About this task:
Reproduce, exactly and in full, only the lines below from the one containing "(OUTER - FACE, 0, 0))" through the one containing "for name, (y0, y1)".

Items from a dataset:

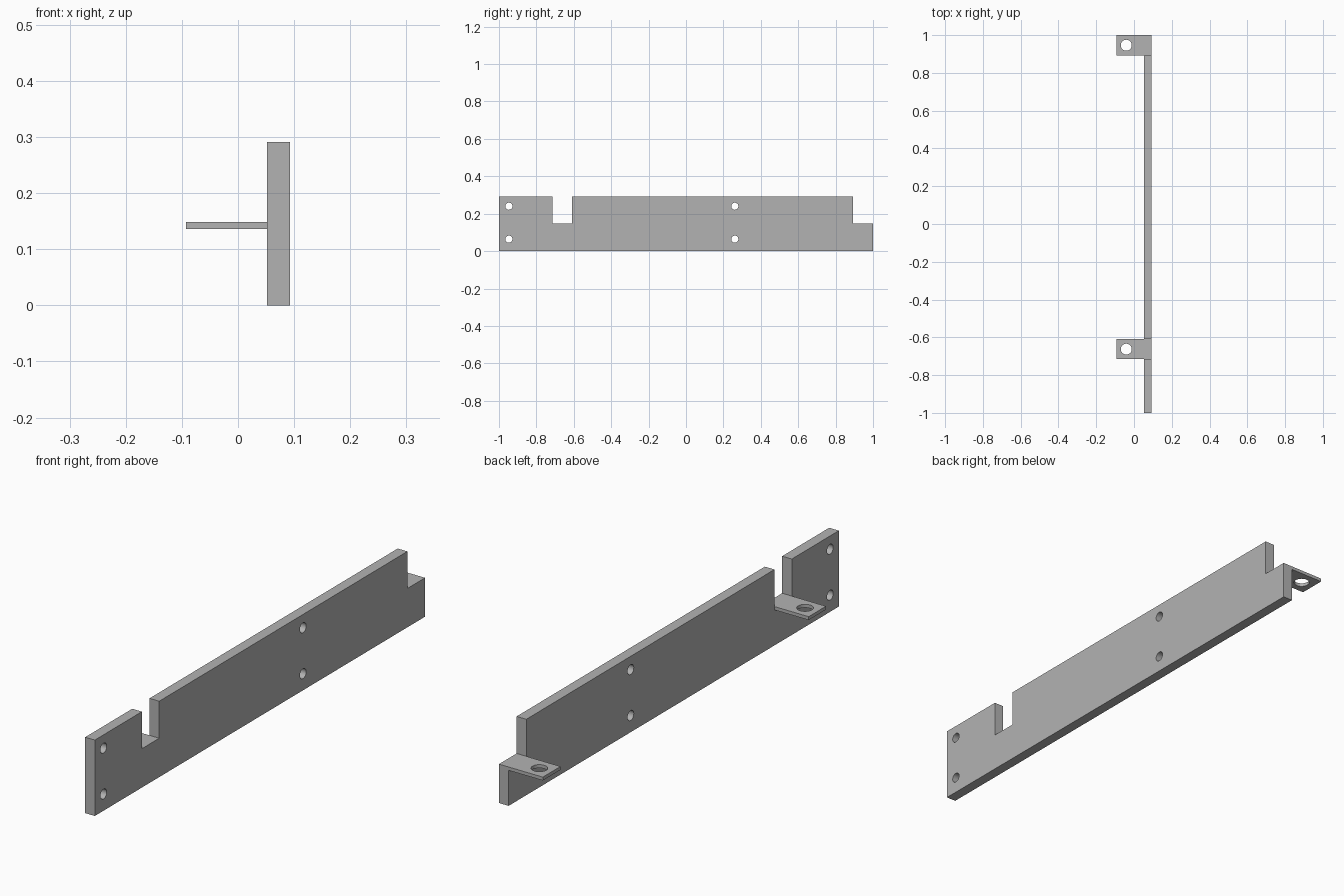
import bpy
import bmesh
from math import pi
from mathutils import Matrix, Vector

default = bpy.data.objects.get("Cube")
if default:
    bpy.data.objects.remove(default, do_unlink=True)

# Single grey finish
grey = bpy.data.materials.new("plain grey")
grey.use_nodes = True
colour = (0.45, 0.45, 0.45, 1)
grey.diffuse_color = colour
grey.node_tree.nodes["Principled BSDF"].inputs["Base Color"].default_value = colour

FACE, OUTER, TIP = 0.052, 0.093, -0.093   # x of plate faces and tab tip
TOP, LEDGE, TAB = 0.291, 0.149, 0.013     # plate top, notch floor, tab thickness
NOTCH = (-0.715, -0.61)
STEP = (0.893, 1.0)


def make_object(name, bm):
    bmesh.ops.recalc_face_normals(bm, faces=bm.faces[:])
    mesh = bpy.data.meshes.new(name)
    bm.to_mesh(mesh)
    bm.free()
    mesh.materials.append(grey)
    obj = bpy.data.objects.new(name, mesh)
    bpy.context.collection.objects.link(obj)
    return obj


def prism(name, points, depth):
    """Extrude a flat outline along a vector."""
    bm = bmesh.new()
    face = bm.faces.new([bm.verts.new(p) for p in points])
    new = bmesh.ops.extrude_face_region(bm, geom=[face])["geom"]
    verts = [v for v in new if isinstance(v, bmesh.types.BMVert)]
    bmesh.ops.translate(bm, verts=verts, vec=Vector(depth))
    return make_object(name, bm)


def drill(obj, centres, radius, axis):
    """Cut round holes through an object along x or z."""
    turn = Matrix.Rotation(pi / 2, 4, "Y") if axis == "X" else Matrix()
    bm = bmesh.new()
    for c in centres:
        bmesh.ops.create_cone(bm, cap_ends=True, segments=32, radius1=radius,
                              radius2=radius, depth=0.2,
                              matrix=Matrix.Translation(c) @ turn)
    cutter = make_object(obj.name + "_hole_cutter", bm)
    cutter.hide_render = True
    mod = obj.modifiers.new("holes", "BOOLEAN")
    mod.operation, mod.solver, mod.object = "DIFFERENCE", "EXACT", cutter
    bpy.context.view_layer.objects.active = obj
    bpy.ops.object.select_all(action="DESELECT")
    obj.select_set(True)
    bpy.ops.object.modifier_apply(modifier=mod.name)
    bpy.data.objects.remove(cutter, do_unlink=True)
    bpy.ops.object.shade_smooth_by_angle(angle=pi / 6)


# Long plate with a notch and a stepped end
outline = [(-1, 0), (1, 0), (1, LEDGE), (STEP[0], LEDGE), (STEP[0], TOP),
           (NOTCH[1], TOP), (NOTCH[1], LEDGE), (NOTCH[0], LEDGE),
           (NOTCH[0], TOP), (-1, TOP)]
plate = prism("mounting_plate", [(FACE, y, z) for y, z in outline],
              (OUTER - FACE, 0, 0))
drill(plate, [(FACE, y, z) for y in (-0.947, 0.261) for z in (0.064, 0.24)],
      0.019, "X")

# Drilled tabs level with the notch floors
for name, (y0, y1) in (("front_tab", NOTCH), ("back_tab", STEP)):
    tab = prism(name, [(TIP, y0, LEDGE - TAB), (FACE, y0, LEDGE - TAB),
                       (FACE, y1, LEDGE - TAB), (TIP, y1, LEDGE - TAB)],
                (0, 0, TAB))
    drill(tab, [(-0.041, (y0 + y1) / 2, LEDGE)], 0.029, "Z")
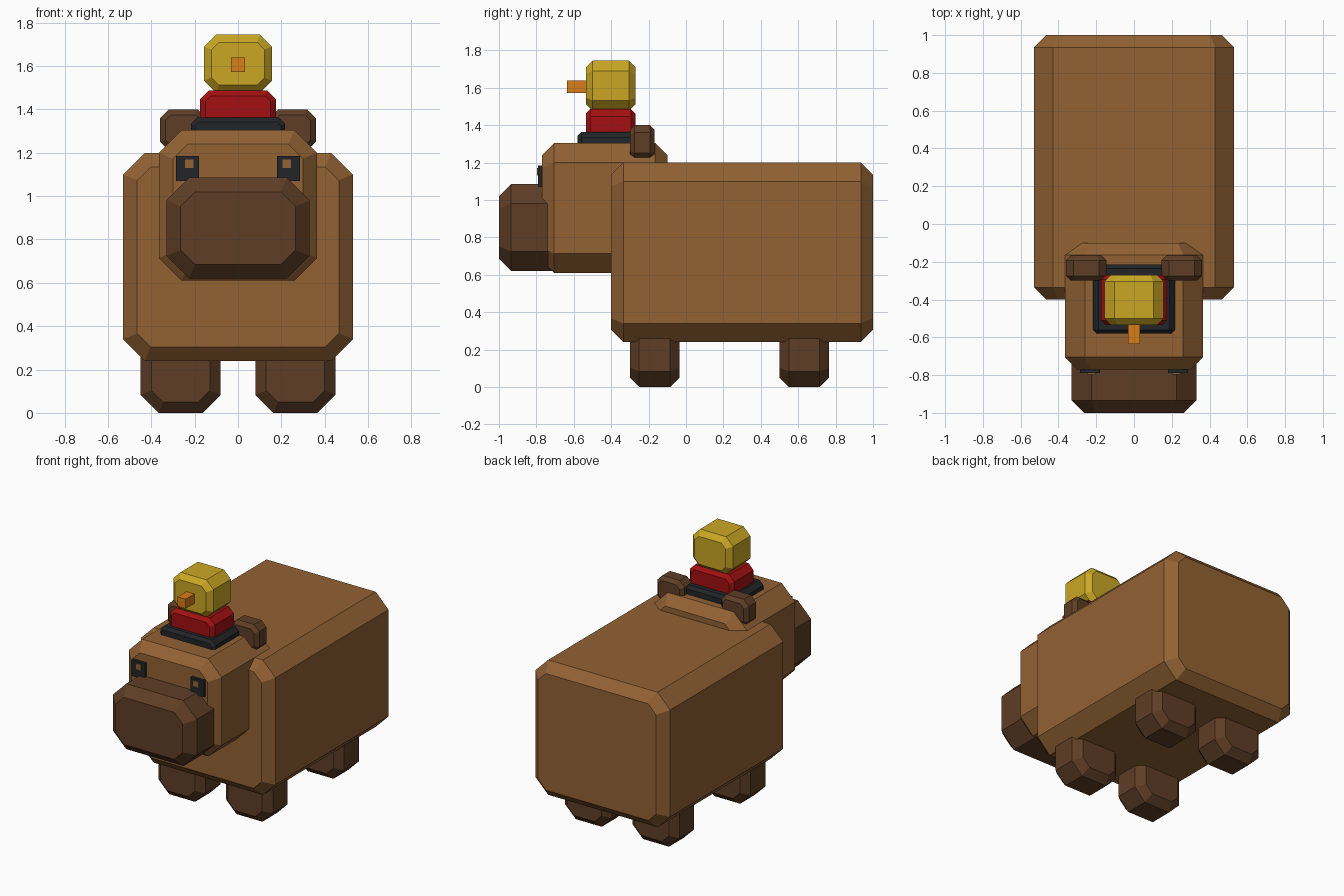
import bpy
import bmesh

cube = bpy.data.objects.get("Cube")
if cube:
    bpy.data.objects.remove(cube, do_unlink=True)


def material(name, rgb):
    mat = bpy.data.materials.new(name)
    mat.use_nodes = True
    colour = (*rgb, 1)
    mat.diffuse_color = colour
    mat.node_tree.nodes["Principled BSDF"].inputs["Base Color"].default_value = colour
    return mat


fur = material("fur brown", (0.29, 0.122, 0.034))
dark_fur = material("dark brown", (0.114, 0.048, 0.019))
black = material("black", (0.016, 0.018, 0.021))
red = material("red", (0.37, 0.005, 0.006))
yellow = material("yellow", (0.59, 0.39, 0.018))
orange = material("orange", (0.68, 0.205, 0.01))


def octagon(x, z, cut, inset):
    """Corner points of a rectangle with cut corners, shrunk evenly by inset."""
    x0, x1, z0, z1 = x[0] + inset, x[1] - inset, z[0] + inset, z[1] - inset
    c = cut - 0.586 * inset
    return [(x0 + c, z0), (x1 - c, z0), (x1, z0 + c), (x1, z1 - c),
            (x1 - c, z1), (x0 + c, z1), (x0, z1 - c), (x0, z0 + c)]


def block(name, x, y, z, mat, cut=0.0, inset=0.0):
    """Box along y; cut bevels its long edges, inset bevels both ends."""
    bm = bmesh.new()
    if cut:
        rings = []
        for py, i in ((y[0], inset), (y[0] + inset, 0), (y[1] - inset, 0), (y[1], inset)):
            rings.append([bm.verts.new((px, py, pz)) for px, pz in octagon(x, z, cut, i)])
        for a, b in zip(rings, rings[1:]):
            for k in range(8):
                n = (k + 1) % 8
                bm.faces.new((a[k], a[n], b[n], b[k]))
        bm.faces.new(rings[0])
        bm.faces.new(rings[-1])
    else:
        bmesh.ops.create_cube(bm, size=1)
        for v in bm.verts:
            v.co = [sum(r) / 2 + co * (r[1] - r[0]) for r, co in zip((x, y, z), v.co)]
    bmesh.ops.recalc_face_normals(bm, faces=bm.faces)
    mesh = bpy.data.meshes.new(name)
    bm.to_mesh(mesh)
    bm.free()
    mesh.materials.append(mat)
    obj = bpy.data.objects.new(name, mesh)
    bpy.context.collection.objects.link(obj)
    return obj


def pair(name, x, *args):
    """One block on each side of the body."""
    block("left_" + name, x, *args)
    block("right_" + name, (-x[1], -x[0]), *args)


# Body, head and muzzle
block("body", (-0.53, 0.53), (-0.4, 1), (0.24, 1.2), fur, 0.1, 0.065)
block("head", (-0.365, 0.365), (-0.77, -0.1), (0.61, 1.305), fur, 0.105, 0.065)
block("muzzle", (-0.33, 0.33), (-1, -0.6), (0.62, 1.085), dark_fur, 0.105, 0.065)

# Legs and ears
pair("front_leg", (0.08, 0.45), (-0.3, -0.035), (0, 0.36), dark_fur, 0.083, 0.05)
pair("back_leg", (0.08, 0.45), (0.5, 0.765), (0, 0.36), dark_fur, 0.083, 0.05)
pair("ear", (0.145, 0.36), (-0.3, -0.168), (1.21, 1.4), dark_fur, 0.04, 0.025)

# Eyes with small square pupils
pair("eye", (0.18, 0.285), (-0.79, -0.76), (1.07, 1.185), black)
pair("pupil", (0.205, 0.245), (-0.796, -0.788), (1.13, 1.17), fur)

# Little bird: black seat, red collar, yellow head and orange beak
block("bird_seat", (-0.218, 0.218), (-0.58, -0.215), (1.26, 1.363), black, 0.03, 0.02)
block("bird_collar", (-0.175, 0.175), (-0.535, -0.27), (1.31, 1.487), red, 0.04, 0.025)
block("bird_head", (-0.157, 0.157), (-0.535, -0.27), (1.477, 1.745), yellow, 0.055, 0.035)
block("bird_beak", (-0.032, 0.032), (-0.635, -0.5), (1.573, 1.64), orange)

Exercise solution:
              (OUTER - FACE, 0, 0))
drill(plate, [(FACE, y, z) for y in (-0.947, 0.261) for z in (0.064, 0.24)],
      0.019, "X")

# Drilled tabs level with the notch floors
for name, (y0, y1) in (("front_tab", NOTCH), ("back_tab", STEP)):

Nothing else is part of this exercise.